Task details: From the entries that follow, list every line in which the string "translate" appears.

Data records
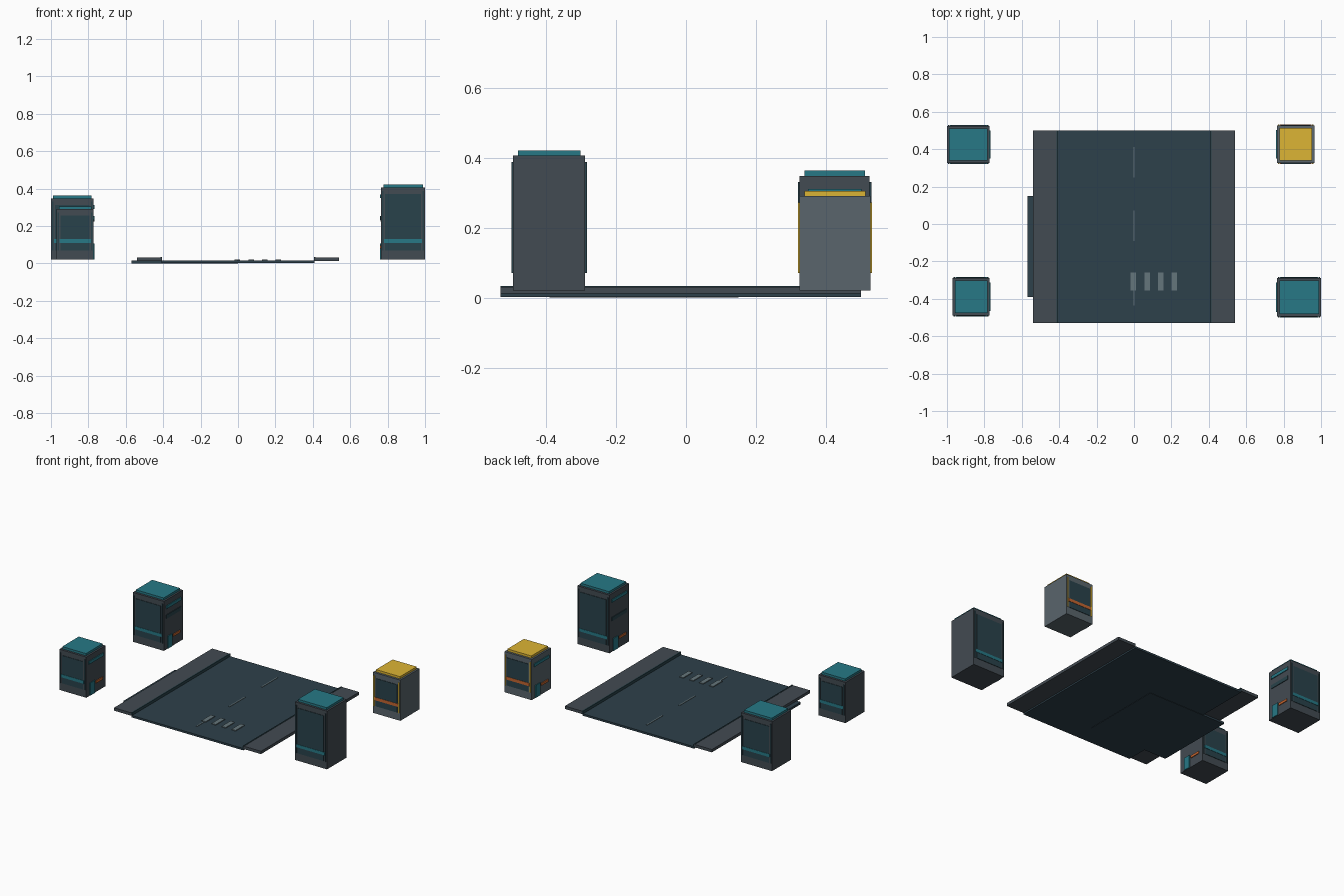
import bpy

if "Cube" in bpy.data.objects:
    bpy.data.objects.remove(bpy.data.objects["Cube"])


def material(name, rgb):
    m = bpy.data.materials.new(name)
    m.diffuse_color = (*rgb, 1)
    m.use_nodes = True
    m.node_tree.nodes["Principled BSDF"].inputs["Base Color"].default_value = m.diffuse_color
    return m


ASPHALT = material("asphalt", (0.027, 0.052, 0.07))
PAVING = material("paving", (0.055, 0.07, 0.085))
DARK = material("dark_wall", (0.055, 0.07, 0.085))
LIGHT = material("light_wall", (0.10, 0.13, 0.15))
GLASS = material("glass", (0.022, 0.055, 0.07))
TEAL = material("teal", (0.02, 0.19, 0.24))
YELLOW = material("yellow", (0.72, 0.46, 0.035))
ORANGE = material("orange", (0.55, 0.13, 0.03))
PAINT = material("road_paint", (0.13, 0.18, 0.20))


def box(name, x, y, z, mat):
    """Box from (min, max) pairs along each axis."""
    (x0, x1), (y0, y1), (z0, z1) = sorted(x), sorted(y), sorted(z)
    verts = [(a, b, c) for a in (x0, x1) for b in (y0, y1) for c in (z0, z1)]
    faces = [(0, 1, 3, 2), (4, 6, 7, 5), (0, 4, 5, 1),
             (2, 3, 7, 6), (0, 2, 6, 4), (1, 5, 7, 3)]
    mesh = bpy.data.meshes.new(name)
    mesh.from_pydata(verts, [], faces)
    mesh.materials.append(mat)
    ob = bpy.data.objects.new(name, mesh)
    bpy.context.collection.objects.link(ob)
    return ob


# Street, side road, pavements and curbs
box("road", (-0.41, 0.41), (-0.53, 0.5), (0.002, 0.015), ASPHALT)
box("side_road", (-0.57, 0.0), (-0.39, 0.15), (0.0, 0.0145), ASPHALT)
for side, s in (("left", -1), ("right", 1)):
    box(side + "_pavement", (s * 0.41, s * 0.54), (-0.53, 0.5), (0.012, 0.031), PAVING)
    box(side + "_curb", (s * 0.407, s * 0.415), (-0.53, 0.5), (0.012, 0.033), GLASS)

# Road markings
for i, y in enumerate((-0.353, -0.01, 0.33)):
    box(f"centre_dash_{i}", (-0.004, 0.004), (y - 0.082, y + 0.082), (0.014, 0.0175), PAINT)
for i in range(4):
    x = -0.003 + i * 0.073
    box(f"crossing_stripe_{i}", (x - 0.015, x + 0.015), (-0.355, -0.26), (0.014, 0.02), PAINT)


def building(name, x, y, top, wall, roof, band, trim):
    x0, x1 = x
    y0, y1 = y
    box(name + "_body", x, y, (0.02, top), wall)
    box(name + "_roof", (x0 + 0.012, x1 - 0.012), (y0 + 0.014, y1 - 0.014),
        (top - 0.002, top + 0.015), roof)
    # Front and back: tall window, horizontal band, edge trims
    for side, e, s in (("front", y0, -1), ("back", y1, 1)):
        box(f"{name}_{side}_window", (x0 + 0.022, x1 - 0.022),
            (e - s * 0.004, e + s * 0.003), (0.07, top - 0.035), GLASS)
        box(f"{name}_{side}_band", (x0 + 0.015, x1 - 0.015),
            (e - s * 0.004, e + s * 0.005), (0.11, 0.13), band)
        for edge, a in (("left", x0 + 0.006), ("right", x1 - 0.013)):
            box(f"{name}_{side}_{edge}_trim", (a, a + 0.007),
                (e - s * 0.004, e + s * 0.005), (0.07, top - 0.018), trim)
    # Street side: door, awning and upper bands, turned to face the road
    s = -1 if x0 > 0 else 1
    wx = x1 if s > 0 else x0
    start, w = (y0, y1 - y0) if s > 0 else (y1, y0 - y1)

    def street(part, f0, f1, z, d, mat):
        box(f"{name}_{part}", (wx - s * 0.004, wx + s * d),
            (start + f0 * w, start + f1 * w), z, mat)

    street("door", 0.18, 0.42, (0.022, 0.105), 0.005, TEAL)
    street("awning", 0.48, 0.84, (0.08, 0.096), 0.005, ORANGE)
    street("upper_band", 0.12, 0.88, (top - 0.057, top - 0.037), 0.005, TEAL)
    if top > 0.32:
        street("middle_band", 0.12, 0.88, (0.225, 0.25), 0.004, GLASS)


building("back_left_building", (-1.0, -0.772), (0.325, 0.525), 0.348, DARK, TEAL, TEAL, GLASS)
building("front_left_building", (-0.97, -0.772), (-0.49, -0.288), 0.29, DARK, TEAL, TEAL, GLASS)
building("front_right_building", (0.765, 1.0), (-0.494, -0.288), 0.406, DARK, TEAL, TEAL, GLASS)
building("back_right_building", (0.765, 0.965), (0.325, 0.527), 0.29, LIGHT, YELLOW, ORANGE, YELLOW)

...

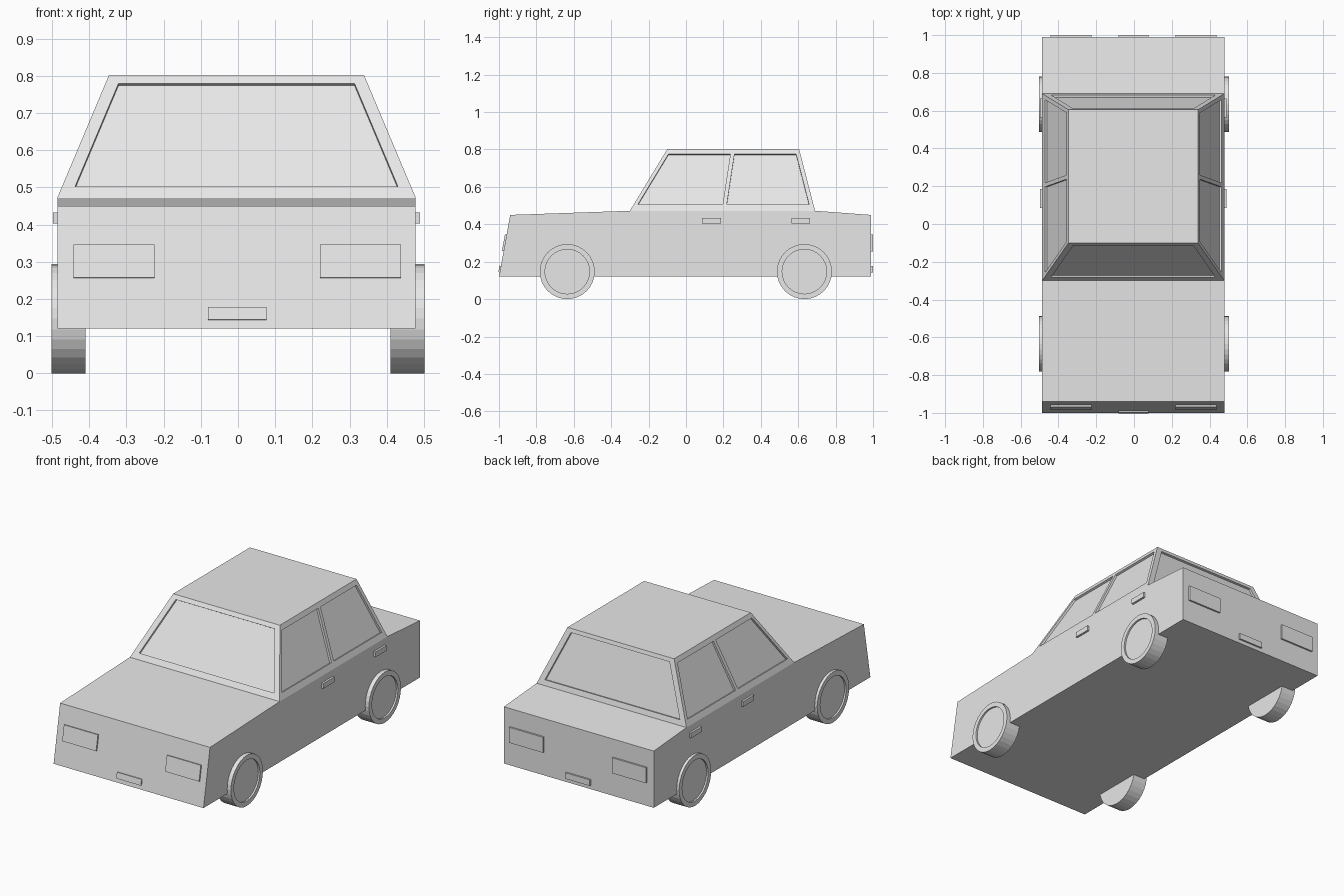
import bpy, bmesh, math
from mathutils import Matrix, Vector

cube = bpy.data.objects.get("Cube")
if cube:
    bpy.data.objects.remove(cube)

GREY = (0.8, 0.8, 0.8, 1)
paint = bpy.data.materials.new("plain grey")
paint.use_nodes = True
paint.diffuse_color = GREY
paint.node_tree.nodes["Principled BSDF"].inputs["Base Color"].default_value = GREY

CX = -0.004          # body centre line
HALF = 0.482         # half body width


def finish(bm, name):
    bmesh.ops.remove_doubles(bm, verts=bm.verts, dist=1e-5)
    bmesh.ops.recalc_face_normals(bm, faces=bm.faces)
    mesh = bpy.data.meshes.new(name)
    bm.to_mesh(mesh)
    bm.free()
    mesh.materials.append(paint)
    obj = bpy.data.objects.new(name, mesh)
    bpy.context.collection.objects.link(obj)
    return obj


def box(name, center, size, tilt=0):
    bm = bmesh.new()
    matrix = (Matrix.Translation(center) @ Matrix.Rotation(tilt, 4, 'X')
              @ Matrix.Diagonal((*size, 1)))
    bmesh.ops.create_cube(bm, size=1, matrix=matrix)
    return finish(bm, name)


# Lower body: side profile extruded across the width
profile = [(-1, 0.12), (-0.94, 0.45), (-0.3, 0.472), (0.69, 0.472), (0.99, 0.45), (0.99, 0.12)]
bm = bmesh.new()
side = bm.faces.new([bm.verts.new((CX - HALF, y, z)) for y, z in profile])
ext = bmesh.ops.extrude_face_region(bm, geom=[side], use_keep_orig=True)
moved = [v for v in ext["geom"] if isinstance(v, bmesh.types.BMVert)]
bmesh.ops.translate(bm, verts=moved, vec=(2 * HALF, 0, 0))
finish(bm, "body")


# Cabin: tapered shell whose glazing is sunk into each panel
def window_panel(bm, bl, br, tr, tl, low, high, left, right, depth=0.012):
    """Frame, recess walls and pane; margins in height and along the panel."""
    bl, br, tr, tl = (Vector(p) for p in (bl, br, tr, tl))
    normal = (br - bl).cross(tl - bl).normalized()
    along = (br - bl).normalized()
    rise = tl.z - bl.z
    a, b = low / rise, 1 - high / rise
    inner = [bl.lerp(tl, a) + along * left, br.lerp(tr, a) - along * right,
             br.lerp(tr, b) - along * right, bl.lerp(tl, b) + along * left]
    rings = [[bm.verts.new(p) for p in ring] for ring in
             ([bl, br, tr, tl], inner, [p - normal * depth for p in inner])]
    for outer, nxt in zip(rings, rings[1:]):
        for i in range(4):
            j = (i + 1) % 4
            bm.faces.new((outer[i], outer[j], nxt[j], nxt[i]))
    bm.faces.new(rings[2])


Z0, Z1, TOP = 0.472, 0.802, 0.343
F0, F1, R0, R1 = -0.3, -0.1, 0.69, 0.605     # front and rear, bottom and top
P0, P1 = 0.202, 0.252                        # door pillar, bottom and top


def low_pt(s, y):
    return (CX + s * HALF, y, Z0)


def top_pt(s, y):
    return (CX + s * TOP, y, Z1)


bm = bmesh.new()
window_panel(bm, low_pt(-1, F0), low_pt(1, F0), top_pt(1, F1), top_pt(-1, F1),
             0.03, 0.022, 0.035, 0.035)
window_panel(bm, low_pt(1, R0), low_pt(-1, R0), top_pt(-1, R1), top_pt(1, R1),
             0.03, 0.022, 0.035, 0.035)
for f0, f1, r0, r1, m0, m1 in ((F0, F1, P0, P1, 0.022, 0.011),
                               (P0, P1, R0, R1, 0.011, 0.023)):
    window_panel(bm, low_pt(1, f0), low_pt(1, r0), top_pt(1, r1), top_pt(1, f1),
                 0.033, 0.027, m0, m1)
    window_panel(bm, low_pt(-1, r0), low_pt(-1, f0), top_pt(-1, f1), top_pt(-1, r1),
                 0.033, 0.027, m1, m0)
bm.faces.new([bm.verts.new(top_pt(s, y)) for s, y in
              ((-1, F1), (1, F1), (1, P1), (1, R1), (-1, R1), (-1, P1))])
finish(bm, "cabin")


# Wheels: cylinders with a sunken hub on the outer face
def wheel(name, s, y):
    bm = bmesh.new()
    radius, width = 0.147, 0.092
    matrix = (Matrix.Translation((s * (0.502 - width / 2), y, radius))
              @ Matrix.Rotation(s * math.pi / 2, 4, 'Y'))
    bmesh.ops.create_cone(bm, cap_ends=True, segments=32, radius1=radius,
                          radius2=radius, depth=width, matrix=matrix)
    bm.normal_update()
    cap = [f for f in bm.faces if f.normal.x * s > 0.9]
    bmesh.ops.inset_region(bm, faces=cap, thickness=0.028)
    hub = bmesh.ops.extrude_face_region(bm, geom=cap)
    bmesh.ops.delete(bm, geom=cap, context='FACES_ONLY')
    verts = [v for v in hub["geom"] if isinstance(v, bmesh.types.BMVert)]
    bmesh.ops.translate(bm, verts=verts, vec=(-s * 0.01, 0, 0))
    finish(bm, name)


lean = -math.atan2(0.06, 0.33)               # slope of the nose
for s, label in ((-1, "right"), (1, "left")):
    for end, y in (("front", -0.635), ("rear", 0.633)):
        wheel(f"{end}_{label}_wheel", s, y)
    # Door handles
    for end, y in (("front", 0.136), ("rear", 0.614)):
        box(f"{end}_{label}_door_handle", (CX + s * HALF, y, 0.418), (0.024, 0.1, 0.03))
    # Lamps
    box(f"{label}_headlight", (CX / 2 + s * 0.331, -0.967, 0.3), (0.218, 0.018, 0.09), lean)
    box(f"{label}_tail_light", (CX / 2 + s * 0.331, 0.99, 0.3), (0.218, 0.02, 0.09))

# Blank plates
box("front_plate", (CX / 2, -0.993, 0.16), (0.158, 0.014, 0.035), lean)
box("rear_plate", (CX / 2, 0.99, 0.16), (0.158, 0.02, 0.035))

Response box:
bmesh.ops.translate(bm, verts=moved, vec=(2 * HALF, 0, 0))
    bmesh.ops.translate(bm, verts=verts, vec=(-s * 0.01, 0, 0))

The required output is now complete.